“The Bill also includes strong safeguards and oversight to protect personal data and information, including independent oversight by Victoria’s privacy regulators, mandatory reporting of any potential breaches, and new offences for unauthorised access, use or disclosure.”
The Victorian minister claims data sharing between agencies will enable the government to better protect survivors of family violence in particular.
New South Wales
In Sydney, the New South Wales government’s plan to build a secure “data marketplace” for government agencies, companies and non-government organisations to share information is moving ahead.
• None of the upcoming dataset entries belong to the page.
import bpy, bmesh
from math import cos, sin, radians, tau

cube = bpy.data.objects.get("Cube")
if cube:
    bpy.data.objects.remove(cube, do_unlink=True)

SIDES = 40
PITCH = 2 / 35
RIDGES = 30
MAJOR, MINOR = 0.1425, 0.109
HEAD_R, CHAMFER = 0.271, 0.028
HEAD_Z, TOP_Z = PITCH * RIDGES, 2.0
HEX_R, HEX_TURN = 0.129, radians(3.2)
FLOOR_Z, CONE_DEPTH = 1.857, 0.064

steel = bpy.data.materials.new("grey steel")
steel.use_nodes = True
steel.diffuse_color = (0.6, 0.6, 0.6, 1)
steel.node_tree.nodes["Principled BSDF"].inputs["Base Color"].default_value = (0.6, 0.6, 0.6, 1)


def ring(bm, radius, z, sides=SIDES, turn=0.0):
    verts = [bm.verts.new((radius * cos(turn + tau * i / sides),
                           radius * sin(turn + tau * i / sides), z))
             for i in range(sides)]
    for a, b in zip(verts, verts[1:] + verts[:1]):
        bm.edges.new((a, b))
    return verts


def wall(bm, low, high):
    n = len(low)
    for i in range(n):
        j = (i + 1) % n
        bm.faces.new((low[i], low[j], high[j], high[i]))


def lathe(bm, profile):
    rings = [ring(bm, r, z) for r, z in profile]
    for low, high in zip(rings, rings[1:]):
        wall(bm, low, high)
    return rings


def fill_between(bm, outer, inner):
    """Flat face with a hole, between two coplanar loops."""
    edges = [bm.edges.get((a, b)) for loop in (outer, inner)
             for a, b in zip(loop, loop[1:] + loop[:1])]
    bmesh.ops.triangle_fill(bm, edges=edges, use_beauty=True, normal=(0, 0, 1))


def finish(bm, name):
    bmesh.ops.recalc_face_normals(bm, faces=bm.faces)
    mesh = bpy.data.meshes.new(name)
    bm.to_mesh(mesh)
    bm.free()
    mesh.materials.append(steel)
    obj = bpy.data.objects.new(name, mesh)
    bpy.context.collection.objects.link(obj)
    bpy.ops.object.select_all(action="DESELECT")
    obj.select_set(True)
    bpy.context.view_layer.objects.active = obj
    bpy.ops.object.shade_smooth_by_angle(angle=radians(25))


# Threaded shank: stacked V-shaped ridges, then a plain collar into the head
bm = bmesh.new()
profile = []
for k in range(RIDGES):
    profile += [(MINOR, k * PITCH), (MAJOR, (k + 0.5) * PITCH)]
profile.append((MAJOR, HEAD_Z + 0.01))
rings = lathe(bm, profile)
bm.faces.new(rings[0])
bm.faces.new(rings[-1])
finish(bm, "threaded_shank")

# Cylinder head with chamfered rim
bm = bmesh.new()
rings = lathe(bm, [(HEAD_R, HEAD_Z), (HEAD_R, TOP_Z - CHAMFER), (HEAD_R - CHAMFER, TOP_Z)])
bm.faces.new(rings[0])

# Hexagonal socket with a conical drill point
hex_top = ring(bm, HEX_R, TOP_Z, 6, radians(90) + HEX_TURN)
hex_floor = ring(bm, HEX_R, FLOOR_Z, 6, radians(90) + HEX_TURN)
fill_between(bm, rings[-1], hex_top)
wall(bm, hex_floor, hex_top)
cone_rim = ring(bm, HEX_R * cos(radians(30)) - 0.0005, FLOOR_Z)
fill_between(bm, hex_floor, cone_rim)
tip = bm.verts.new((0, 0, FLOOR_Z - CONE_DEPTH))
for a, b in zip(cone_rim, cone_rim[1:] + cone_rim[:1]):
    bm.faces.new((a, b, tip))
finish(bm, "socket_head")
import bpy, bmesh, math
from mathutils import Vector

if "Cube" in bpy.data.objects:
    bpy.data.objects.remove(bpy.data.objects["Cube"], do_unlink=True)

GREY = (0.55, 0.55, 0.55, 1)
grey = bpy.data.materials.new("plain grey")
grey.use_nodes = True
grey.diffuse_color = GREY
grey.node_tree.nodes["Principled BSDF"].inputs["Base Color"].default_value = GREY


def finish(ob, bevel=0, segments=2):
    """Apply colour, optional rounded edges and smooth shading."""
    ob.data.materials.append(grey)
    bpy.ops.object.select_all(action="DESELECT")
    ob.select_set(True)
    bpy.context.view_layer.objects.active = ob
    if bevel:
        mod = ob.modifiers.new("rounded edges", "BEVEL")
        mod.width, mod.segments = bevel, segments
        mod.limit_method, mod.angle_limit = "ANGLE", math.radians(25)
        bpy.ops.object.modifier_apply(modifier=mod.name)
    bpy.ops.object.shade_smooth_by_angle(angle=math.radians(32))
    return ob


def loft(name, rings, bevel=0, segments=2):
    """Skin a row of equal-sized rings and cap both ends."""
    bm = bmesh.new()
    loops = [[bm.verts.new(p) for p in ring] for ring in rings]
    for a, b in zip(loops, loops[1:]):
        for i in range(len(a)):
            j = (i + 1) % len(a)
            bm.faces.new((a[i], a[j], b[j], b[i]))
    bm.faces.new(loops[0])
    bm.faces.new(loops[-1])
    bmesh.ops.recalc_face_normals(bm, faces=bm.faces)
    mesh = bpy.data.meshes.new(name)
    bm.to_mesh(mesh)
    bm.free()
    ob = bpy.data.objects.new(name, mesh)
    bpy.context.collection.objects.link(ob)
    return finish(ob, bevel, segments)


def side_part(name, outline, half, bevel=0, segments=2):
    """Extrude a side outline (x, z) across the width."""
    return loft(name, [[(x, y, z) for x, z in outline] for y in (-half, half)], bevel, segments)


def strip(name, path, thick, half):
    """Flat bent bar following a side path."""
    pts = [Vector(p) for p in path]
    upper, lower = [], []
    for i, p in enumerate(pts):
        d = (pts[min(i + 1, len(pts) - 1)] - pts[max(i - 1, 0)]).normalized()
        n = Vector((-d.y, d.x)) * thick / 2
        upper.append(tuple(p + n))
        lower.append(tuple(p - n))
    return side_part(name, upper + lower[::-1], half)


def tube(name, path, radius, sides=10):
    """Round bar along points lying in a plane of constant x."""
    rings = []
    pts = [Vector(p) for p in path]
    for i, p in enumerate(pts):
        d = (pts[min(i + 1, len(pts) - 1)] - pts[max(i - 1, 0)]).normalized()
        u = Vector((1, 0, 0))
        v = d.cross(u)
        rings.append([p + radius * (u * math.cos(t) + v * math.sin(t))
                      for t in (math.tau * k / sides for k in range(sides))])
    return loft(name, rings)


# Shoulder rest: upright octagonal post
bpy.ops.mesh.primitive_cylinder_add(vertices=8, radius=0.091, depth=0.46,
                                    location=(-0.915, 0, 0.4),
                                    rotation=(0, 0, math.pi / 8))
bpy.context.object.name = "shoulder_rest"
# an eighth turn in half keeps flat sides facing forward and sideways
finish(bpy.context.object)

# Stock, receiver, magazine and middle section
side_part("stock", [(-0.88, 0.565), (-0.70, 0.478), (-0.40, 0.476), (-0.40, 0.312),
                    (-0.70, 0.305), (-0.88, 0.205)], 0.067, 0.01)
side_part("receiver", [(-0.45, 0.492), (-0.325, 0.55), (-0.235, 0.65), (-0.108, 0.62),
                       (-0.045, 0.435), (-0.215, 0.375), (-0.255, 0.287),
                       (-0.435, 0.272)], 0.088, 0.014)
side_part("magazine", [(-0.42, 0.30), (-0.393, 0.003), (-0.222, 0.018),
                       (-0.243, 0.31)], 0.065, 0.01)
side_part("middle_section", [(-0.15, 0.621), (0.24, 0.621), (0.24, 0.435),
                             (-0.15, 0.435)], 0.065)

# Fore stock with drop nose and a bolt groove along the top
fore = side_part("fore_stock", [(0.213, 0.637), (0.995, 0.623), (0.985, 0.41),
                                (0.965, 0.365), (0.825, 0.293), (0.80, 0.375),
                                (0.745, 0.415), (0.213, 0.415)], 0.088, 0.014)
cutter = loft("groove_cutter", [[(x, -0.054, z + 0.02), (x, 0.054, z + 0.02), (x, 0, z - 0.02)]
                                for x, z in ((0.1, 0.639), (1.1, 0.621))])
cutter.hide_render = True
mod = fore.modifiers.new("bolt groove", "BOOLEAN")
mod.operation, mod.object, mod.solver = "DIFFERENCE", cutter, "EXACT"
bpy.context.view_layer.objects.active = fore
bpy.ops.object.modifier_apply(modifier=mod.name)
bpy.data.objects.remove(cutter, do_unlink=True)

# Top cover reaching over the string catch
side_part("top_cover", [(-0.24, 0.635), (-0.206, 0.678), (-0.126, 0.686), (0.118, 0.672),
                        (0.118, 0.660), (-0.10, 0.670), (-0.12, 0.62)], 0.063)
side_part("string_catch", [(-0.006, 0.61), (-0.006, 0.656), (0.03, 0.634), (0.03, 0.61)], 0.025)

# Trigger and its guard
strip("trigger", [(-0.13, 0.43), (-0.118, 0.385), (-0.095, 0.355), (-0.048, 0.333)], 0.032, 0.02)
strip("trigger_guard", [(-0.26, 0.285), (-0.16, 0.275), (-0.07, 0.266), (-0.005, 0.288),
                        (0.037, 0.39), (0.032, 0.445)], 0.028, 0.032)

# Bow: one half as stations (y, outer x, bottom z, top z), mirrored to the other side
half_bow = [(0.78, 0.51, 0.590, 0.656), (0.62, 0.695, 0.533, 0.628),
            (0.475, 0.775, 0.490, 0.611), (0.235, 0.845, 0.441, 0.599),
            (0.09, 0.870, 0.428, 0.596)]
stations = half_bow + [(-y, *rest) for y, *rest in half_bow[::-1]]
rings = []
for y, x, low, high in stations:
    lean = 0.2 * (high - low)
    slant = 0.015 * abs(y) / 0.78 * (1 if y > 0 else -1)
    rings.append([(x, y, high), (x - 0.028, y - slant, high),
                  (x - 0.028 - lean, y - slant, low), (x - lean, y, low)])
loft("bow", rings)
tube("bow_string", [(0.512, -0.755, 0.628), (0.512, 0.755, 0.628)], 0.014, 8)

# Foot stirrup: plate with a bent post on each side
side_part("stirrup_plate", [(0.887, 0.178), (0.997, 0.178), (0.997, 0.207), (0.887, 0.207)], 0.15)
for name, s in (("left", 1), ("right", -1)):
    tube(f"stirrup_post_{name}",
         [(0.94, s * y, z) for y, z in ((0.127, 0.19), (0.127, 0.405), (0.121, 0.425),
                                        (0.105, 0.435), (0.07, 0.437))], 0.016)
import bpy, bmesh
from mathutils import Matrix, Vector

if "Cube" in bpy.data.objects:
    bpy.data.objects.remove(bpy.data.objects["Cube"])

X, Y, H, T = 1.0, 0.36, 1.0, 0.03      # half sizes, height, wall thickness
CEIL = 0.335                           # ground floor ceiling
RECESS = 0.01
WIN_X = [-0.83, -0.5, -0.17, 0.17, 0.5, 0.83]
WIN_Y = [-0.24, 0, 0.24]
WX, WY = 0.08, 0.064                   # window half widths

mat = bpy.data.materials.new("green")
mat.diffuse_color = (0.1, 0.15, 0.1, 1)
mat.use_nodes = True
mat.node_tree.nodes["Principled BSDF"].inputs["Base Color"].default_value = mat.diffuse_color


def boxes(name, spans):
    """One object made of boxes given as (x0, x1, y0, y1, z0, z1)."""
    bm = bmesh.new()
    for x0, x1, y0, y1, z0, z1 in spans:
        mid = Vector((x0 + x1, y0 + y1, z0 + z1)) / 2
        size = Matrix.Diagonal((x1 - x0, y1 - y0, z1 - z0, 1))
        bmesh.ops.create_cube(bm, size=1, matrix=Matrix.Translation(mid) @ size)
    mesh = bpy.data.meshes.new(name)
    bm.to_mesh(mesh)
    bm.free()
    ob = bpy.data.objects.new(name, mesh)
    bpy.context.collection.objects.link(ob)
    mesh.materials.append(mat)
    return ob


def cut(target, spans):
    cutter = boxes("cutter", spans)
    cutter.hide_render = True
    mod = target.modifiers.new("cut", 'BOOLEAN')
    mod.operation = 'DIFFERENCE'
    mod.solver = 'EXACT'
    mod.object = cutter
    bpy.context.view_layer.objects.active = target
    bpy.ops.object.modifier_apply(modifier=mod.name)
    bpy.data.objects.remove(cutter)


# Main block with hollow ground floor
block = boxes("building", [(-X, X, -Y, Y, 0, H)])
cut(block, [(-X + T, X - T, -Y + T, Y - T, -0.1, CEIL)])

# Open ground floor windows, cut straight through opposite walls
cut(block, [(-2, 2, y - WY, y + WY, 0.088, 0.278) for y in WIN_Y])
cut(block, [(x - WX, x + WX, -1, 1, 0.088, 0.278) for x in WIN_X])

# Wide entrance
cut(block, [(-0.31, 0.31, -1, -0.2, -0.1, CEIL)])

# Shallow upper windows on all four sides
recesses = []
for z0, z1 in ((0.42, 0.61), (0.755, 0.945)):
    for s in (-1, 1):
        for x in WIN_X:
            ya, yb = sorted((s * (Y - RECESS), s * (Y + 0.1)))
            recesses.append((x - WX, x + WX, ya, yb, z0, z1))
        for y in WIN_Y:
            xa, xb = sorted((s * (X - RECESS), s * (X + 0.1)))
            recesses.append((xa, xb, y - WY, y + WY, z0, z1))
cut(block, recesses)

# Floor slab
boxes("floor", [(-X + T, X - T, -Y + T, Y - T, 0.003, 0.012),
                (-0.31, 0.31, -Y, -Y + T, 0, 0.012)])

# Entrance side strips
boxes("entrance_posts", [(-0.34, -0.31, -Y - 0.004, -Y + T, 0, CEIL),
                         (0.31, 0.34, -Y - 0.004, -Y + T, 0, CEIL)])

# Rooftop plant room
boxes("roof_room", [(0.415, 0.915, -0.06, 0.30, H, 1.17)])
It has struck a deal to use local company Data Republic’s “Senate” platform for the open data service.
And in case there is any concern that public fears about privacy are not being managed, the Prime Minister’s department assures us the federal government’s Open Government Partnership pledge to “build and maintain public trust to address concerns about data sharing and release” is officially on track.
A framework is being developed, based on “research involving public focus groups, and expertise and existing work programs within government” and this will “ensure alignment across government data and digital initiatives” while public engagement “on a broader level” is reportedly on schedule to kick off in the second half of this year, even though Christmas is fast approaching.
Public servants have also been preparing to establish an expert panel that would include “non-government representation from data groups, privacy groups, digital rights organisations, consumer rights groups, industry associations and civil society” in relation to the OGP pledge.
It seems these processes are mostly waiting on the Turnbull government’s looming response to the Productivity Commission inquiry into data availability and use, which is also expected sometime before the end of 2017.